== Source material

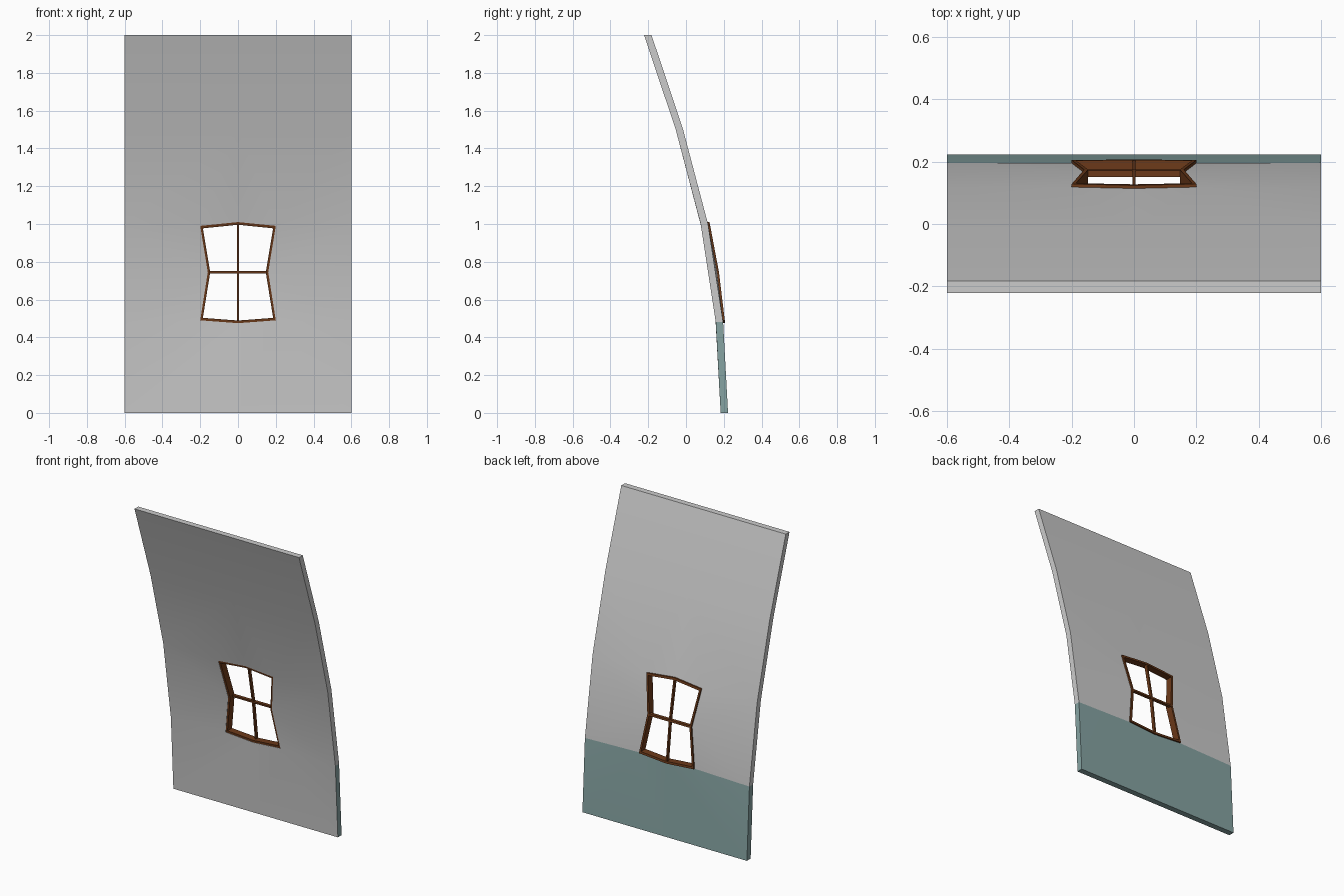
import bpy, bmesh

if "Cube" in bpy.data.objects:
    bpy.data.objects.remove(bpy.data.objects["Cube"])


def material(name, rgb):
    m = bpy.data.materials.new(name)
    m.diffuse_color = (*rgb, 1)
    m.use_nodes = True
    m.node_tree.nodes["Principled BSDF"].inputs["Base Color"].default_value = m.diffuse_color
    return m


GREY = material("plaster grey", (0.6, 0.6, 0.6))
TEAL = material("teal band", (0.24, 0.37, 0.365))
BROWN = material("dark brown wood", (0.15, 0.042, 0.01))

# Leaning wall curve: (z, y of the wall's middle surface)
CURVE = [(0, 0.203), (0.48, 0.177), (0.745, 0.145), (1.0, 0.097),
         (1.5, -0.035), (2.0, -0.202)]
HALF = 0.0195  # half of the wall thickness


def curve_y(z):
    for (z0, y0), (z1, y1) in zip(CURVE, CURVE[1:]):
        if z <= z1:
            return y0 + (y1 - y0) * (z - z0) / (z1 - z0)
    return CURVE[-1][1]


def plate(name, polys, near, far, mats):
    """Mirror right-half (x, z) outlines, bend to the curve, thicken along y."""
    bm = bmesh.new()
    for side in (1, -1):
        for poly in polys:
            pts = poly if side == 1 else poly[::-1]
            bm.faces.new([bm.verts.new((side * x, curve_y(z) + near, z)) for x, z in pts])
    bmesh.ops.remove_doubles(bm, verts=bm.verts[:], dist=0.0005)
    ext = bmesh.ops.extrude_face_region(bm, geom=bm.faces[:], use_keep_orig=True)
    for v in ext["geom"]:
        if isinstance(v, bmesh.types.BMVert):
            v.co.y += far - near
    bmesh.ops.recalc_face_normals(bm, faces=bm.faces[:])
    me = bpy.data.meshes.new(name)
    bm.to_mesh(me)
    bm.free()
    for m in mats:
        me.materials.append(m)
    ob = bpy.data.objects.new(name, me)
    bpy.context.collection.objects.link(ob)
    return ob


# Right half of the pinched window opening, bottom to top
hole = [(0, 0.475), (0.2, 0.49), (0.16, 0.745), (0.2, 0.99), (0, 1.01)]
inner = [(0, 0.489), (0.186, 0.503), (0.147, 0.745), (0.186, 0.977), (0, 0.996)]
a, b, c, d, e = hole

# Wall with the window opening
W = 0.6
wall = plate("wall", [
    [(0, 0), (W, 0), b, a],
    [(W, 0), (W, 0.48), b],
    [b, (W, 0.48), c],
    [c, (W, 0.48), (W, 1.0)],
    [c, (W, 1.0), d],
    [e, d, (0, 1.5)],
    [d, (W, 1.0), (W, 1.5), (0, 1.5)],
    [(0, 1.5), (W, 1.5), (W, 2), (0, 2)],
], -HALF, HALF, [GREY, TEAL])

# Teal lower band on the back, sides and underside; the front stays grey
for p in wall.data.polygons:
    if p.center.z < 0.48 and p.normal.y > -0.5:
        p.material_index = 1

# Smooth the gentle bend, keep the rims sharp
bpy.context.view_layer.objects.active = wall
wall.select_set(True)
bpy.ops.object.shade_smooth_by_angle()

# Window frame lining the opening and standing proud at the back
plate("window_frame",
      [[hole[i], hole[i + 1], inner[i + 1], inner[i]] for i in range(4)],
      -HALF + 0.002, HALF + 0.01, [BROWN])

# Cross bars
plate("window_cross_rail",
      [[(0, 0.738), (0.152, 0.738), (0.152, 0.751), (0, 0.751)]],
      HALF - 0.013, HALF + 0.009, [BROWN])
plate("window_upright_bar",
      [[(0, 0.48), (0.005, 0.48), (0.005, 0.745), (0, 0.745)],
       [(0, 0.745), (0.005, 0.745), (0.005, 1.004), (0, 1.004)]],
      HALF - 0.013, HALF + 0.008, [BROWN])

====

Some lines in the records above contain "BROWN". Count them and give the number only.

4